“Hello! I’m Deanna. I’m a researcher / clinician and educator in nutrition and lifestyle medicine. I have published several books where I’ve focused on translating complex science about health properties of colours in foods into plain English so that everyone can benefit from “full spectrum health.”
Dr. Deanna Minich is a clinician / researcher with a unique approach to healthcare that pays as much attention to the person’s emotional state as it does to physiological changes. She has an academic background in nutritional science, including a Master’s Degree in Human Nutrition and Dietetics from the University of Illinois at Chicago (1995), and a Ph.D. in Medical Sciences (Dissertation: Essential Fatty Acid Absorption and Metabolism) from the University of Groningen in The Netherlands (1999).

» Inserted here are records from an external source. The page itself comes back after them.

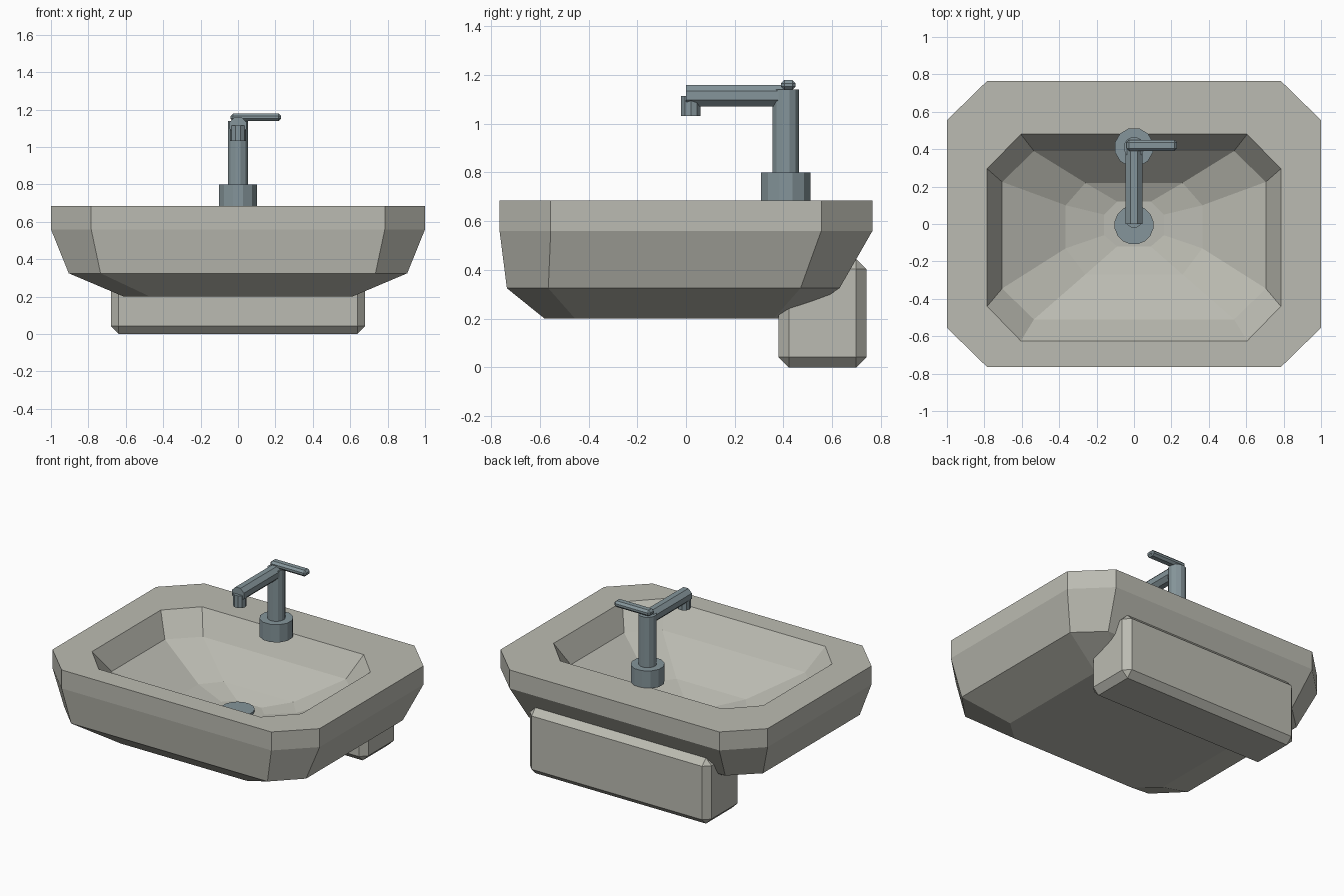
import bpy, bmesh, math
from mathutils import Matrix

cube = bpy.data.objects.get("Cube")
if cube:
    bpy.data.objects.remove(cube, do_unlink=True)


def material(name, rgb):
    m = bpy.data.materials.new(name)
    m.use_nodes = True
    m.diffuse_color = (*rgb, 1)
    bsdf = m.node_tree.nodes["Principled BSDF"]
    bsdf.inputs["Base Color"].default_value = (*rgb, 1)
    return m


ceramic = material("warm grey ceramic", (0.50, 0.50, 0.445))
metal = material("blue grey metal", (0.235, 0.30, 0.325))


def finish(name, bm, mat):
    bmesh.ops.recalc_face_normals(bm, faces=bm.faces)
    mesh = bpy.data.meshes.new(name)
    bm.to_mesh(mesh)
    bm.free()
    mesh.materials.append(mat)
    ob = bpy.data.objects.new(name, mesh)
    bpy.context.collection.objects.link(ob)
    return ob


def box(name, lo, hi, bevel, mat):
    bm = bmesh.new()
    bmesh.ops.create_cube(bm, size=1)
    for v in bm.verts:
        v.co = [a + (b - a) * (c + 0.5) for a, b, c in zip(lo, hi, v.co)]
    bmesh.ops.bevel(bm, geom=bm.edges[:], offset=bevel, segments=1,
                    affect='EDGES', profile=0.5)
    return finish(name, bm, mat)


def cylinder(name, center, radius, length, sides, mat, axis='Z'):
    bm = bmesh.new()
    turn = Matrix.Rotation(math.pi / 2, 4, 'X') if axis == 'Y' else Matrix()
    spin = Matrix.Rotation(math.pi / sides, 4, 'Z')
    bmesh.ops.create_cone(bm, cap_ends=True, segments=sides, radius1=radius,
                          radius2=radius, depth=length,
                          matrix=Matrix.Translation(center) @ turn @ spin)
    return finish(name, bm, mat)


def octagon(bm, x, cx, front, cfront, cback, back, z):
    """Rectangle ring with cut corners; c values mark where the cuts start."""
    half = [(cx, front), (x, cfront), (x, cback), (cx, back)]
    pts = half + [(-px, py) for px, py in reversed(half)]
    return [bm.verts.new((px, py, z)) for px, py in pts]


# Basin: one skin from the underside, over the rim and down into the bowl
sections = [
    (0.61, 0.47, -0.58, -0.455, 0.36, 0.44, 0.20),
    (0.905, 0.735, -0.735, -0.565, 0.47, 0.63, 0.325),
    (1.0, 0.785, -0.765, -0.555, 0.555, 0.765, 0.56),
    (1.0, 0.785, -0.765, -0.555, 0.555, 0.765, 0.685),
    (0.785, 0.605, -0.625, -0.44, 0.295, 0.48, 0.685),
    (0.705, 0.535, -0.51, -0.345, 0.225, 0.39, 0.535),
    (0.365, 0.26, -0.27, -0.13, 0.10, 0.22, 0.37),
    (0.16, 0.09, -0.12, -0.06, 0.05, 0.12, 0.325),
]
bm = bmesh.new()
rings = [octagon(bm, *s) for s in sections]
for low, high in zip(rings, rings[1:]):
    for i in range(8):
        j = (i + 1) % 8
        bm.faces.new((low[i], low[j], high[j], high[i]))
bm.faces.new(rings[0])
bm.faces.new(rings[-1])
finish("basin", bm, ceramic)

# Wall bracket under the back
box("wall_bracket", (-0.68, 0.38, 0), (0.68, 0.74, 0.445), 0.042, ceramic)

# Drain cover
cylinder("drain_cover", (0, -0.005, 0.33), 0.105, 0.022, 16, metal)

# Tap
cylinder("tap_base", (0, 0.41, 0.74), 0.105, 0.12, 12, metal)
cylinder("tap_column", (0, 0.41, 0.965), 0.056, 0.35, 12, metal)
cylinder("tap_spout", (0, 0.20, 1.115), 0.048, 0.40, 8, metal, axis='Y')
cylinder("tap_outlet", (0, 0.02, 1.073), 0.042, 0.083, 10, metal)
box("tap_lever", (-0.04, 0.39, 1.138), (0.23, 0.45, 1.18), 0.014, metal)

In conjunction with her academic degrees and extensive teaching experience at university level, Dr Minich has served on the Institute of Functional Medicine’s Nutrition Advisory Board and curriculum committee, and has worked along Dr Jeffrey Bland at the Personalized Lifestyle Medicine Institute. She is both a Fellow (F.A.C.N.), a Certified Nutrition Specialist (C.N.S.) through the American College of Nutrition and has over fifteen years of experience working in the food and dietary supplement industries. In addition, Deanna spends her time as a Board member for the American College of Nutrition and as adjunct faculty at the University of Western States. She is the author of six books on nutrition, wellness, and psychology, and is passionate in helping others to live well using therapeutic lifestyle changes.
These are Dr Minich’s editorial picks on dietary diversity and health:
- Dietary Neurotransmitters: A Narrative Review on Current Knowledge
- Can Reduced Intake Associated with Downsizing a High Energy Dense Meal Item be Offset by Increased Vegetable Variety in 3⁻5-year-old Children?
- Vegetable Diversity, Injurious Falls, and Fracture Risk in Older Women: A Prospective Cohort Study
- Navy Beans Impact the Stool Metabolome and Metabolic Pathways for Colon Health in Cancer Survivors
Featured Expert Reviews:
The following 2 expert reviews are featured as “recommended reading” this month:
- Cardiovascular Health Benefits of Specific Vegetable Types: A Narrative Review by Deanna Minich
- Dietary Diversity Was Positively Associated with Psychological Resilience among Elders: A Population-Based Study by Miguel Toribio-Mateas
Miguel Toribio-Mateas, Editor-in-Chief